◆ **ASSIGNED TASK**:
Among the lines below, a stretch begins at the one with "dot.co = (*(PLACE @ Vector(p)), 1)" and ends at the one with "out.append(tuple(x + (y". Repeat that stretch exactly, ends included.
START GIVEN DATA
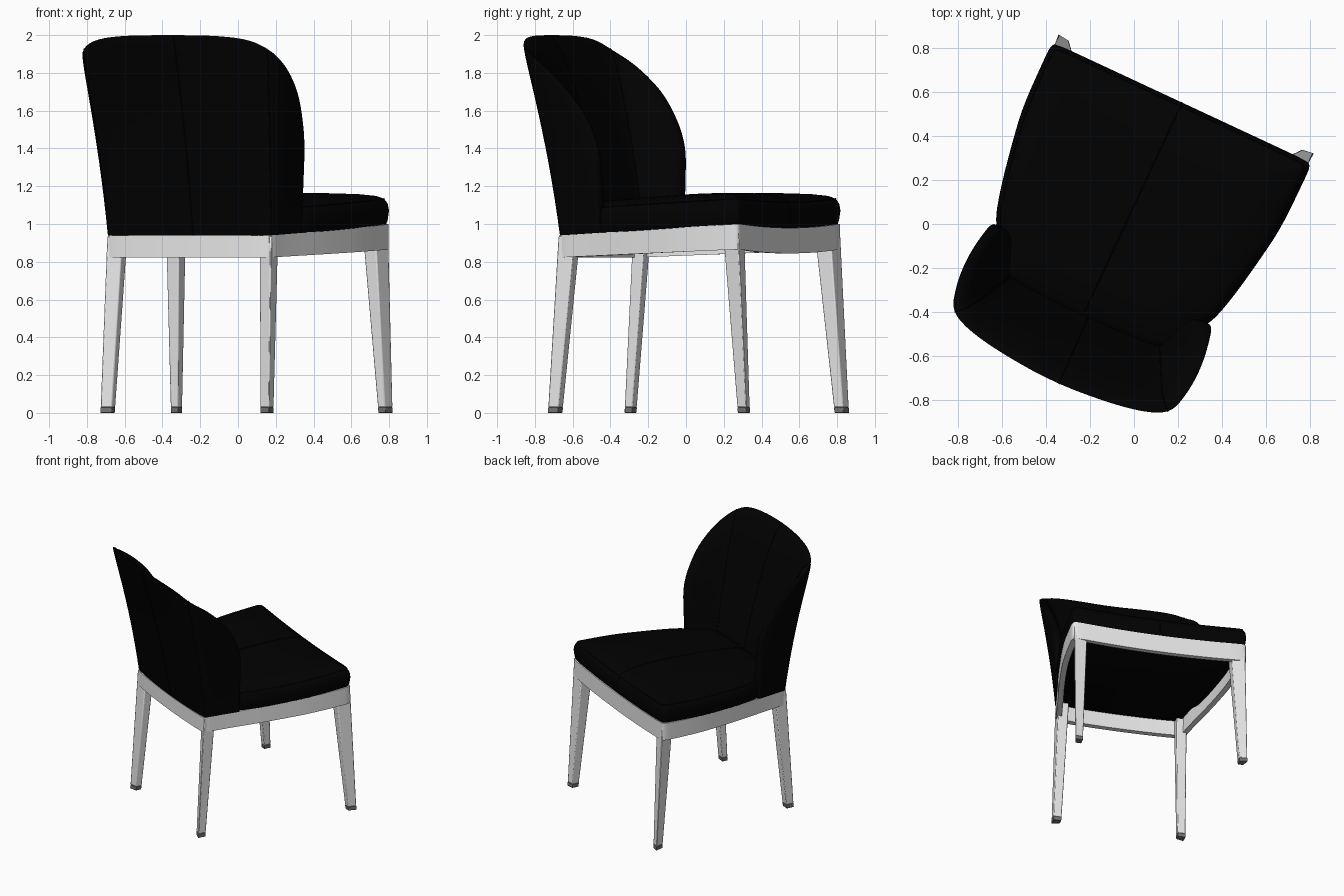
import bpy, bmesh, math
from mathutils import Matrix, Vector

cube = bpy.data.objects.get("Cube")
if cube:
    bpy.data.objects.remove(cube, do_unlink=True)

# The chair is turned on its base; parts are built straight and then placed
PLACE = Matrix.Rotation(math.radians(-25), 4, "Z") @ Matrix.Translation((-0.035, 0, 0))


def material(name, rgb, rough):
    mat = bpy.data.materials.new(name)
    mat.use_nodes = True
    mat.diffuse_color = (*rgb, 1)
    shader = mat.node_tree.nodes["Principled BSDF"]
    shader.inputs["Base Color"].default_value = (*rgb, 1)
    shader.inputs["Roughness"].default_value = rough
    return mat


FABRIC = material("black_fabric", (0.0004, 0.0004, 0.0004), 0.8)
FRAME = material("light_grey_frame", (0.8, 0.8, 0.8), 0.5)
FOOT = material("dark_grey_foot", (0.17, 0.17, 0.17), 0.5)


def loft(name, rings, mat, looped=False, bevel=0):
    """Skin closed rings of points; cap the ends unless the rings loop."""
    bm = bmesh.new()
    rows = [[bm.verts.new(PLACE @ Vector(p)) for p in ring] for ring in rings]
    pairs = list(zip(rows, rows[1:]))
    if looped:
        pairs.append((rows[-1], rows[0]))
    else:
        bm.faces.new(rows[0])
        bm.faces.new(rows[-1])
    for a, b in pairs:
        for i in range(len(a)):
            j = (i + 1) % len(a)
            bm.faces.new((a[i], a[j], b[j], b[i]))
    bmesh.ops.recalc_face_normals(bm, faces=bm.faces)
    mesh = bpy.data.meshes.new(name)
    bm.to_mesh(mesh)
    bm.free()
    mesh.materials.append(mat)
    obj = bpy.data.objects.new(name, mesh)
    bpy.context.collection.objects.link(obj)
    if bevel:
        mod = obj.modifiers.new("soft_edges", "BEVEL")
        mod.width = bevel
        mod.segments = 2
    bpy.ops.object.select_all(action="DESELECT")
    obj.select_set(True)
    bpy.context.view_layer.objects.active = obj
    bpy.ops.object.shade_smooth_by_angle(angle=math.radians(40))


def seam(name, points, closed=False):
    """Thin stitched ridge along a path."""
    curve = bpy.data.curves.new(name, "CURVE")
    curve.dimensions = "3D"
    curve.bevel_depth = 0.003
    curve.bevel_resolution = 1
    spline = curve.splines.new("POLY")
    spline.points.add(len(points) - 1)
    for dot, p in zip(spline.points, points):
        dot.co = (*(PLACE @ Vector(p)), 1)
    spline.use_cyclic_u = closed
    curve.materials.append(FABRIC)
    bpy.context.collection.objects.link(bpy.data.objects.new(name, curve))


def soften(points, closed, rounds=2):
    """Corner cutting that turns a coarse outline into a smooth one."""
    for _ in range(rounds):
        out = []
        ends = points[1:] + points[:1] if closed else points[1:]
        for a, b in zip(points, ends):
            for f in (0.25, 0.75):
                out.append(tuple(x + (y - x) * f for x, y in zip(a, b)))
        points = out if closed else [points[0]] + out[1:-1] + [points[-1]]
    return points


def outline(half):
    return soften(half + [(-x, y) for x, y in reversed(half[1:-1])], True)


def rail_top(x, y):
    """Top of the frame: rises to the front, where it sags in the middle."""
    sag = 0.02 * max(0, 1 - (x / 0.63) ** 2) * max(0, y / 0.58) ** 3
    return 0.94 + 0.054 * (y + 0.53) - sag


# Plans of the frame and the seat share their front edge
front_edge = [(0, 0.592), (0.4, 0.592), (0.62, 0.592), (0.65, 0.58), (0.651, 0.5)]
frame_plan = outline(front_edge + [(0.637, 0.27), (0.61, 0.1), (0.572, -0.1), (0.533, -0.27),
                                   (0.5, -0.42), (0.482, -0.52), (0.46, -0.55), (0, -0.565)])
seat_plan = outline(front_edge + [(0.648, 0.27), (0.622, 0.1), (0.585, -0.1), (0.545, -0.25),
                                  (0.5, -0.3), (0.45, -0.42), (0.42, -0.48), (0, -0.5)])

# Frame rails
rails = []
for x, y in frame_plan:
    ix, iy = x * 0.93, 0.03 + (y - 0.03) * 0.93
    top = rail_top(x, y)
    low = top - 0.117 - 0.016 * (y + 0.53)
    rails.append([(x, y, top), (x, y, low), (ix, iy, low), (ix, iy, top)])
loft("frame_rails", rails, FRAME, looped=True)


# Seat cushion
def seat_point(x, y, scale, lift):
    x, y = x * scale, 0.03 + (y - 0.03) * scale
    return (x, y, rail_top(x, y) + lift)


layers = [(0.9, -0.04), (0.985, 0), (0.995, 0.02), (1.004, 0.07), (0.996, 0.107),
          (0.972, 0.135), (0.92, 0.153), (0.8, 0.168), (0.6, 0.178), (0.3, 0.184), (0.02, 0.186)]
cushion = [[seat_point(x, y, s, h) for x, y in seat_plan] for s, h in layers]
loft("seat_cushion", cushion, FABRIC)
seam("seat_edge_seam", cushion[5], closed=True)
seam("seat_centre_seam", [seat_point(0, 0.592, s, h) for s, h in layers[2:]]
     + [seat_point(0, -0.5, s, h) for s, h in reversed(layers[6:])])

# Backrest shell stations: outer base xy, outer rim xyz, inner base xy
stations = [
    (0, -0.56, 0, -0.818, 2.0, 0, -0.445),
    (0.25, -0.553, 0.27, -0.798, 1.998, 0.2, -0.44),
    (0.44, -0.538, 0.46, -0.763, 1.977, 0.34, -0.437),
    (0.482, -0.53, 0.56, -0.713, 1.922, 0.365, -0.43),
    (0.495, -0.48, 0.588, -0.61, 1.857, 0.373, -0.4),
    (0.508, -0.42, 0.597, -0.51, 1.775, 0.387, -0.36),
    (0.522, -0.36, 0.591, -0.41, 1.675, 0.405, -0.325),
    (0.536, -0.305, 0.573, -0.32, 1.53, 0.425, -0.29),
    (0.543, -0.282, 0.56, -0.281, 1.42, 0.45, -0.275),
    (0.525, -0.27, 0.545, -0.27, 1.34, 0.485, -0.268),
]
mirrored = [(-a, b, -c, d, e, -f, g) for a, b, c, d, e, f, g in reversed(stations[1:])]
steps = [math.sin(math.pi / 2 * k / 16) for k in range(17)]


def shell_section(station):
    bx, by, tx, ty, tz, ix, iy = station
    outer, inner = [], []
    for t in steps:
        lean = 0.65 * t + 0.35 * t * t
        x, y = bx + (tx - bx) * lean, by + (ty - by) * lean
        base = rail_top(bx, by)
        z = base + (tz - base) * t
        full = 1 - 0.45 * t
        body = math.sqrt(max(0, 1 - t ** 10))
        for side, depth in ((outer, 0.15 * (1 - body)), (inner, 0.15 + 0.85 * body)):
            side.append((x + (ix - bx) * full * depth, y + (iy - by) * full * depth, z))
    return outer, inner


shell = [shell_section(s) for s in soften(mirrored + stations, False)]
loft("backrest", [outer + inner[-2::-1] for outer, inner in shell], FABRIC)

# Seams down the middle and the corners of the backrest, outside and inside
middle = shell[len(shell) // 2]
corner = min(range(len(shell)), key=lambda i: abs(shell[i][0][0][0] - 0.472))
for label, (outer, inner) in (("centre", middle), ("left", shell[corner]),
                              ("right", shell[len(shell) - 1 - corner])):
    seam("back_" + label + "_seam", outer[:-1] + inner[::-1])


# Tapered legs with dark foot caps; the corners beside the outer edge are cut in
def leg_ring(sx, sy, corner_xy, size, cut, z):
    x, y = corner_xy
    w, d = size
    return [(sx * (x - a), sy * (y - b), z)
            for a, b in ((0, 0), (w, cut[1] * d), (w, d), (cut[0] * w, d))]


SOLE, ANKLE = (0.058, 0.06), (0.06, 0.062)
for end, sy, foot, head, thigh, cut, top in (
        ("front", 1, (0.643, 0.638), (0.64, 0.586), (0.105, 0.105), (0.28, 0.12), 0.985),
        ("back", -1, (0.493, 0.595), (0.479, 0.54), (0.078, 0.095), (0, 0.28), 0.935)):
    for label, sx in (("left", 1), ("right", -1)):
        part = end + "_" + label
        near = tuple(f + (h - f) * 0.03 for f, h in zip(foot, head))
        loft(part + "_leg", [leg_ring(sx, sy, near, ANKLE, cut, 0.03),
                             leg_ring(sx, sy, head, thigh, cut, top)], FRAME, bevel=0.006)
        loft(part + "_foot_cap", [leg_ring(sx, sy, foot, SOLE, cut, 0),
                                  leg_ring(sx, sy, near, ANKLE, cut, 0.03)], FOOT, bevel=0.003)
END GIVEN DATA
◆ **COMPLETED EXERCISE**:
        dot.co = (*(PLACE @ Vector(p)), 1)
    spline.use_cyclic_u = closed
    curve.materials.append(FABRIC)
    bpy.context.collection.objects.link(bpy.data.objects.new(name, curve))


def soften(points, closed, rounds=2):
    """Corner cutting that turns a coarse outline into a smooth one."""
    for _ in range(rounds):
        out = []
        ends = points[1:] + points[:1] if closed else points[1:]
        for a, b in zip(points, ends):
            for f in (0.25, 0.75):
                out.append(tuple(x + (y - x) * f for x, y in zip(a, b)))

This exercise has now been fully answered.